Issues with exports of Pakistan exports have been seriously lagging behind imports since many years creating a serious imbalance in the financial equation of the country. The pressure exerted by the increasing imports made the financial managers to try to stem the tide through administrative measures and there was witnessed a decrease in imports slightly improving the balance of payment situation. On the other hand, it is reported that Pakistani exports have showed an upward trend in the current fiscal year. The current average growth in exports has shown a steady improvement as they grew by a healthy 11% and the increase in exports reversed the trend witnessed for three consecutive years during which the exports graph went down. But it is still widely believed that the vast potential of $12.8 billion untapped export potential remains to be put to use and that not enough measures are utilised to harness the exports portfolio.

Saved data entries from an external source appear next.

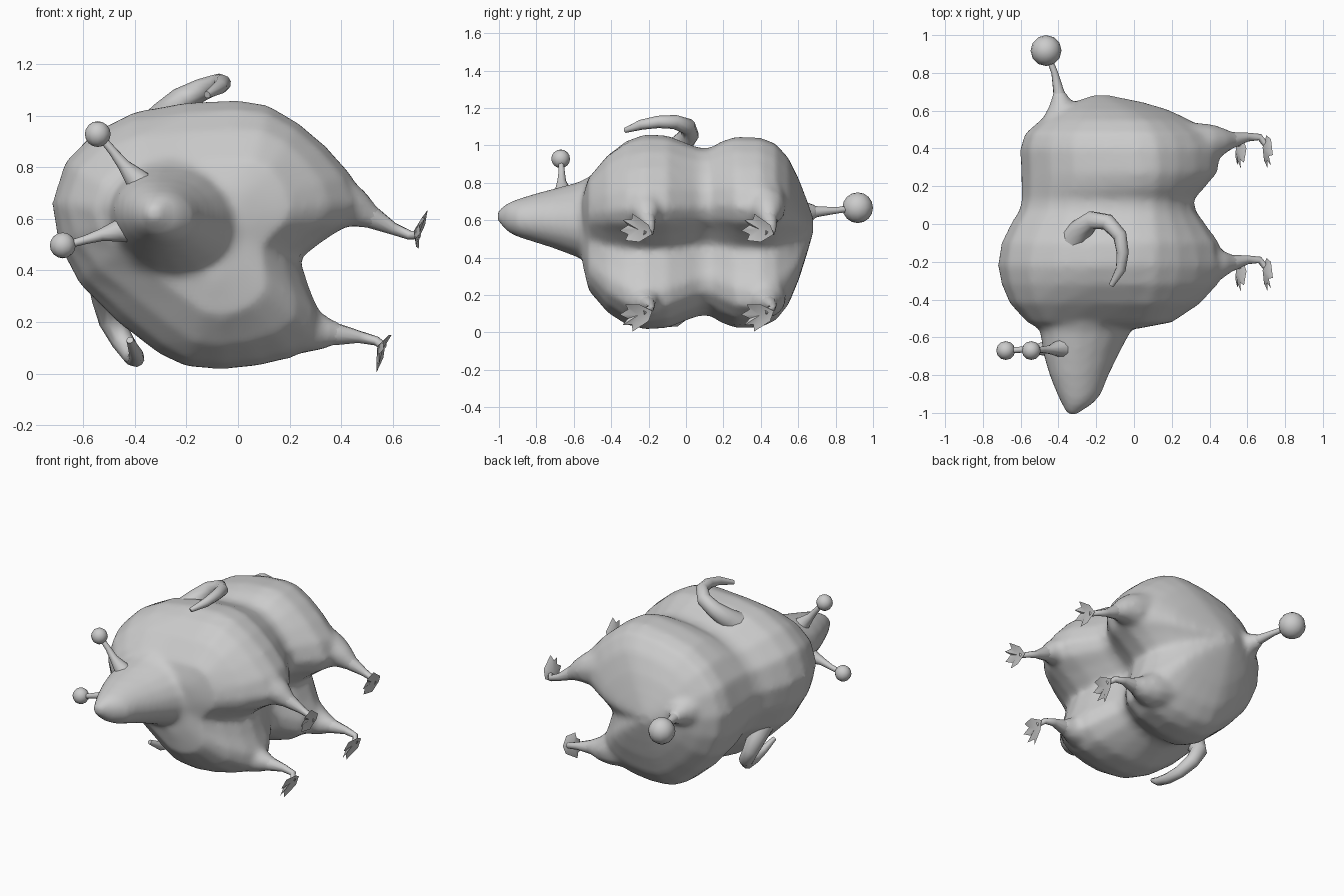
import bpy, bmesh, math
from mathutils import Vector

if "Cube" in bpy.data.objects:
    bpy.data.objects.remove(bpy.data.objects["Cube"])

# one plain grey for the whole creature
grey = bpy.data.materials.new("light grey")
grey.diffuse_color = (0.6, 0.6, 0.6, 1)
grey.use_nodes = True
grey.node_tree.nodes["Principled BSDF"].inputs["Base Color"].default_value = grey.diffuse_color

# The creature lies on its side: a = sideways, y = length, b = creature's own up
LAT, UP = Vector((0.30, 0, 0.954)), Vector((-0.954, 0, 0.30))
ORIGIN = Vector((0, 0, 0.52))


def place(a, y, b):
    return ORIGIN + LAT * a + UP * b + Vector((0, y, 0))


def to_local(x, y, z):
    d = Vector((x, 0, z)) - ORIGIN
    return d.dot(LAT), y, d.dot(UP)


def finish(name, bm):
    bmesh.ops.recalc_face_normals(bm, faces=bm.faces)
    mesh = bpy.data.meshes.new(name)
    bm.to_mesh(mesh)
    bm.free()
    mesh.materials.append(grey)
    ob = bpy.data.objects.new(name, mesh)
    bpy.context.collection.objects.link(ob)
    bpy.ops.object.select_all(action='DESELECT')
    ob.select_set(True)
    bpy.context.view_layer.objects.active = ob
    bpy.ops.object.shade_smooth_by_angle(angle=math.radians(60))
    return ob


def loft(name, rings):
    """Skin a list of rings given in local coordinates."""
    bm = bmesh.new()
    loops = [[bm.verts.new(place(*p)) for p in r] for r in rings]
    n = len(loops[0])
    for r, s in zip(loops, loops[1:]):
        for i in range(n):
            j = (i + 1) % n
            bm.faces.new((r[i], r[j], s[j], s[i]))
    bm.faces.new(loops[0])
    bm.faces.new(loops[-1])
    return finish(name, bm)


def tube(name, path, radii, sides=10):
    """Tapered tube along a path of local points."""
    pts = [Vector(p) for p in path]
    rings, u = [], None
    for i, p in enumerate(pts):
        t = (pts[min(i + 1, len(pts) - 1)] - pts[max(i - 1, 0)]).normalized()
        u = t.orthogonal() if u is None else u - t * u.dot(t)
        u.normalize()
        v = t.cross(u)
        rings.append([p + radii[i] * (u * math.cos(k * math.tau / sides) + v * math.sin(k * math.tau / sides))
                      for k in range(sides)])
    return loft(name, rings)


def ball(name, centre, r):
    bm = bmesh.new()
    bmesh.ops.create_uvsphere(bm, u_segments=12, v_segments=8, radius=r)
    bmesh.ops.translate(bm, verts=bm.verts, vec=place(*centre))
    return finish(name, bm)


# body: two fat lobes with a waist, grooved underneath between the legs
HALF = [(.16, 1), (.43, .90), (.66, .73), (.84, .48), (.97, .22), (1, .06), (.94, -.22),
        (.84, -.52), (.70, -.82), (.52, -1.0), (.36, -.96), (.2, -.78)]
SECTION = [(0, 1.0)] + HALF + [(0, -.6)] + [(-a, b) for a, b in reversed(HALF)]
STATIONS = [  # y, half width, top, underside, pinch of the cheeks, lift
    (-.555, .18, .48, .02, .1, .04), (-.52, .32, .58, .16, .15, 0), (-.42, .44, .67, .30, .1, 0),
    (-.32, .505, .71, .385, .04, 0), (-.22, .53, .73, .42, 0, 0), (-.10, .525, .71, .39, 0, 0),
    (.0, .485, .66, .32, 0, 0), (.07, .46, .615, .27, 0, 0), (.13, .46, .60, .26, 0, 0),
    (.19, .50, .60, .31, 0, 0), (.27, .527, .60, .38, 0, 0), (.40, .52, .605, .40, 0, 0),
    (.48, .485, .57, .36, 0, .01), (.55, .40, .47, .28, 0, .03), (.605, .27, .34, .23, 0, .08),
    (.645, .15, .20, .16, 0, .13), (.68, .04, .05, .05, 0, .18)]
blend = [loft("body", [[(a * w * (1 - pinch * math.sin(math.pi * max(b, 0))), y,
                         lift + b * (top if b > 0 else low)) for a, b in SECTION]
                       for y, w, top, low, pinch, lift in STATIONS])]

# snout: y, height of centre, half width, half height
SNOUT = [(-.30, .27, .30, .33), (-.50, .265, .24, .27), (-.57, .27, .20, .245), (-.70, .295, .158, .20),
         (-.80, .305, .13, .16), (-.90, .305, .10, .12), (-.95, .315, .08, .085), (-1.01, .345, .028, .025)]
blend.append(loft("snout", [[(ra * math.cos(k * math.tau / 18), y, c + rb * math.sin(k * math.tau / 18))
                             for k in range(18)] for y, c, ra, rb in SNOUT]))

# swellings where the limbs and tail leave the body
blend.append(tube("tail_root", [(0, .38, .38), (0, .54, .40), (0, .64, .405), (0, .71, .42)],
                  [.18, .12, .062, .032]))
for s in (1, -1):
    for y in (-.21, .44):
        blend.append(tube("leg_root", [(s * .26, y - .03, -.12), (s * .255, y - .01, -.34), (s * .25, y, -.41),
                                       (s * .235, y + .005, -.47), (s * .228, y + .01, -.52)],
                          [.14, .105, .075, .048, .032]))

# melt body, snout and roots into one skin
bpy.ops.object.select_all(action='DESELECT')
for ob in blend:
    ob.select_set(True)
body = blend[0]
bpy.context.view_layer.objects.active = body
bpy.ops.object.join()
mod = body.modifiers.new("melt", 'REMESH')
mod.mode, mod.voxel_size = 'VOXEL', 0.02
mod = body.modifiers.new("soften", 'SMOOTH')
mod.factor, mod.iterations = 0.5, 6
for m in [m.name for m in body.modifiers if m.type in ('REMESH', 'SMOOTH')]:
    bpy.ops.object.modifier_apply(modifier=m)
if not body.data.materials:
    body.data.materials.append(grey)
body.data.polygons.foreach_set("use_smooth", [True] * len(body.data.polygons))

# tail with round end
tube("tail", [(0, .60, .405), (0, .66, .408), (0, .71, .42), (0, .80, .44), (0, .90, .48)],
     [.05, .038, .028, .018, .015])
ball("tail_ball", (0, .918, .488), .082)


def foot(name, s, y):
    """Webbed three-toed foot, slightly pleated and thin."""
    bm = bmesh.new()
    rim = [(.215, .03, 0), (.175, -.04, -.012), (.18, -.115, .0), (.21, -.10, .012), (.235, -.145, 0),
           (.262, -.10, .012), (.295, -.13, 0), (.295, -.08, .012), (.33, -.075, 0), (.27, .01, -.008)]
    lower = [bm.verts.new(place(s * a, y + d, -.667 + h)) for a, d, h in rim]
    hub = bm.verts.new(place(s * .235, y - .035, -.64))
    sole = bm.verts.new(place(s * .24, y - .045, -.663))
    for i in range(len(rim)):
        j = (i + 1) % len(rim)
        bm.faces.new((lower[i], lower[j], hub))
        bm.faces.new((lower[j], lower[i], sole))
    return finish(name, bm)


# curved side arm path, measured in the world frame
ARM = [(-.31, -.08, .95), (-.28, -.03, 1.0), (-.22, .02, 1.06), (-.14, .01, 1.10),
       (-.075, -.06, 1.125), (-.06, -.15, 1.125), (-.07, -.24, 1.11), (-.12, -.325, 1.08)]

for s, side in ((1, "left"), (-1, "right")):
    # eye stalks
    tube(f"{side}_eye_stalk", [(s * .06, -.65, .38), (s * .11, -.66, .455), (s * .142, -.665, .51),
                               (s * .18, -.665, .565), (s * .225, -.67, .635)], [.075, .042, .024, .017, .014])
    ball(f"{side}_eye", (s * .226, -.67, .641), .05)
    # arms
    arm = [to_local(*p) for p in ARM]
    tube(f"{side}_arm", [(s * a, y, b) for a, y, b in arm], [.08, .062, .05, .044, .038, .033, .027, .014])
    # lower legs and feet
    for y, end in ((-.21, "front"), (.44, "rear")):
        tube(f"{end}_{side}_leg", [(s * .245, y, -.43), (s * .235, y + .005, -.48),
                                   (s * .22, y + .02, -.56), (s * .215, y + .02, -.63), (s * .225, y - .02, -.66)],
             [.05, .042, .024, .018, .016])
        foot(f"{end}_{side}_foot", s, y)
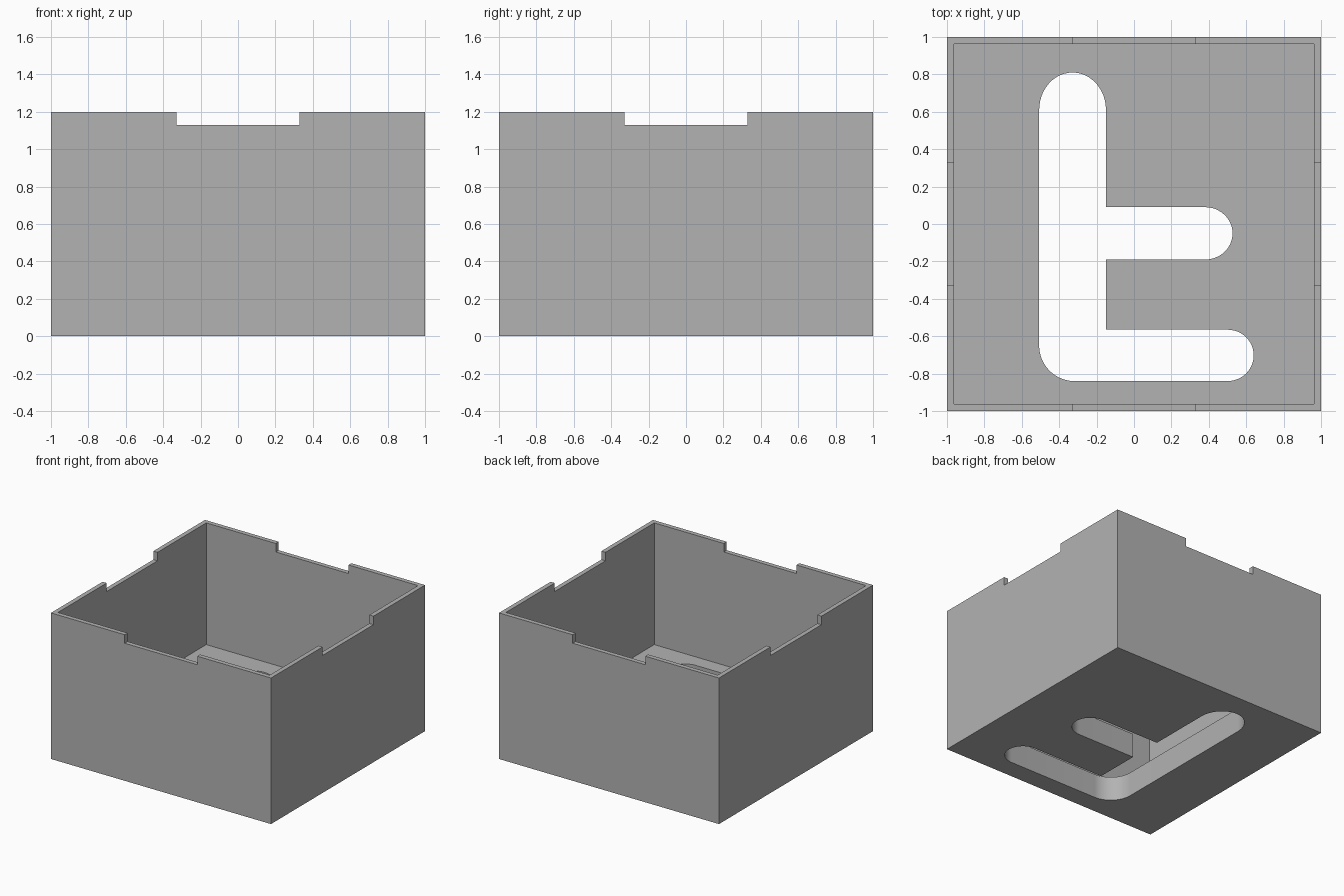
import bpy
import bmesh
from math import cos, sin, radians

old = bpy.data.objects.get("Cube")
if old:
    bpy.data.objects.remove(old, do_unlink=True)

HEIGHT, WALL, FLOOR = 1.2, 0.0375, 0.2
NOTCH_HALF, NOTCH_Z = 0.33, 1.13

grey = bpy.data.materials.new("plain grey")
grey.use_nodes = True
grey.diffuse_color = (0.45, 0.45, 0.45, 1)
grey.node_tree.nodes["Principled BSDF"].inputs["Base Color"].default_value = grey.diffuse_color


def prism(name, outline, z0, z1):
    """Extrude a counter-clockwise outline from z0 to z1."""
    bm = bmesh.new()
    base = bm.faces.new([bm.verts.new((x, y, z0)) for x, y in outline])
    top = bmesh.ops.extrude_face_region(bm, geom=[base])
    verts = [g for g in top["geom"] if isinstance(g, bmesh.types.BMVert)]
    bmesh.ops.translate(bm, verts=verts, vec=(0, 0, z1 - z0))
    bmesh.ops.recalc_face_normals(bm, faces=bm.faces)
    mesh = bpy.data.meshes.new(name)
    bm.to_mesh(mesh)
    bm.free()
    mesh.materials.append(grey)
    obj = bpy.data.objects.new(name, mesh)
    bpy.context.collection.objects.link(obj)
    return obj


def rect(hx, hy):
    return [(-hx, -hy), (hx, -hy), (hx, hy), (-hx, hy)]


def arc(cx, cy, rx, ry, start, end, steps=24):
    angles = [radians(start + (end - start) * i / steps) for i in range(steps + 1)]
    return [(cx + rx * cos(a), cy + ry * sin(a)) for a in angles]


# Solid block that becomes the open box
box = prism("open_box", rect(1, 1), 0, HEIGHT)

# Branched slot with rounded ends, cut through the floor
slot = (arc(-0.317, -0.65, 0.19, 0.19, 180, 270)
        + arc(0.5, -0.7025, 0.14, 0.1375, -90, 90)
        + [(-0.15, -0.565), (-0.15, -0.19)]
        + arc(0.38, -0.05, 0.147, 0.14, -90, 90)
        + [(-0.15, 0.09)]
        + arc(-0.3285, 0.61, 0.1785, 0.2, 0, 180))

# Cavity, rim notches on all four sides, and floor slot
cutters = [
    prism("cavity_cutter", rect(1 - WALL, 1 - WALL), FLOOR, HEIGHT + 0.2),
    prism("front_back_notch_cutter", rect(NOTCH_HALF, 1.2), NOTCH_Z, HEIGHT + 0.1),
    prism("side_notch_cutter", rect(1.2, NOTCH_HALF), NOTCH_Z, HEIGHT + 0.1),
    prism("floor_slot_cutter", slot, -0.1, FLOOR + 0.1),
]

bpy.ops.object.select_all(action="DESELECT")
bpy.context.view_layer.objects.active = box
box.select_set(True)
for cutter in cutters:
    cutter.hide_render = True
    mod = box.modifiers.new(cutter.name, "BOOLEAN")
    mod.operation = "DIFFERENCE"
    mod.solver = "EXACT"
    mod.object = cutter
    bpy.ops.object.modifier_apply(modifier=mod.name)
    bpy.data.objects.remove(cutter, do_unlink=True)

# Smooth slot ends, crisp box edges
bpy.ops.object.shade_smooth_by_angle(angle=radians(30))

The overall growth portfolio remained upbeat and all sectors showed growth. The significant increase was recorded in the food sector that rose by an appreciable 31% revealing the extreme potential this sector contains. Similarly manufactured goods sector grew by a satisfactory 17% and also depicted the increasing potential in it. A very good note was the increase in the exports of unmilled wheat and sugar. On the other hand, the growth of textile sector remained sluggish at only 8% but then this sector is experiencing difficulties since quite some time.
Continuing their good run the exports of knitwear and readymade garments went up 9% and 12% respectively providing very encouraging impetus. Related to this sector was the growth shown by raw cotton that increased by 39% showing that Pakistani cotton was holding its own in very competitive international market. Moreover, exports of chemical and pharmaceutical products showed a healthy increase of 36%.
The factors considered responsible for an upsurge in export growth may be the substantial export subsidies and currency depreciation. The devaluation in currency was expected to improve the margin of growth in exports but it is not calculated yet that how much percentage of growth is offset by the drop in currency value. Another factor that appears to have augmented export rise is the marked improvement in supply of electricity to manufacturing sectors in particular.
The classification of exports is done by categorizing them as agricultural and industrial merchandise. The findings are that around 80.39% of total exports from Pakistan were industrial and 19.08% were agricultural products. The remaining part constituting just 0.52% of the total was related to petroleum industry. Five years before the distribution between agricultural and industrial products has not been significantly altered as the industrial products comprised of 77.95 per cent. Pakistan’s exquisite rice constitutes more than one-third of total exports in agriculture sector whereas 9 of the top 10 industrial products come from textile sector.
It is estimated that agricultural consumer goods form approximately 57% of total exports of goods belonging to the agricultural sector while agricultural intermediate goods and raw material account for 43% of total exports. On the other hand, industrial consumer goods constitute approximately 62% of total exports of this sector whereas industrial intermediate goods and raw material constitute 33%. The rest is categorised as industrial capital goods and it makes a very small contribution to the overall exports.
It is also noted that industrial consumer goods are exported to the developed world particularly to America and EU countries and industrial intermediate goods and raw material, mostly in the form of textile products, are usually taken by Bangladesh and China. Bangladesh particularly is gradually growing as the market for Pakistani goods as they are well produced and are bought at competitive prices. It is however observed that goods produced in Pakistan are mostly of low value-added consumer nature and Pakistan’s industry was unable to fine tune its act due to the paucity of energy and other factors that reduced their competitiveness in the overall global markets.
Pakistan’s industrial products are mostly exported to the US, China, EU and Bangladesh. The most attractive countries where export goods pertaining to agricultural products are sent are Afghanistan, the UAE, Kenya, Saudi Arabia and South Korea. It is estimated that more than 36% of total exports to these countries are agricultural in nature. It is obvious since Pakistan is an agrarian economy and most of its exports pertain to agro-based products particularly in the textile and leather sectors. It is considered easier to export agricultural merchandise to countries that are situated closer to Pakistan in distance.
Pakistani exports saw their bulk going to America, UK, China, Afghanistan and Germany. Policy advisers are optimistic that once Pakistani trade and industry starts employing an efficient mix of inputs that are sourced from domestic and international markets then the prospects of increased exports are very bright. Just the improvement in energy situation yielded good results and the need is of long-term policy measures to boost exports. The signs shown by manufacturing sectors are very encouraging and the sector may be further strengthened. TW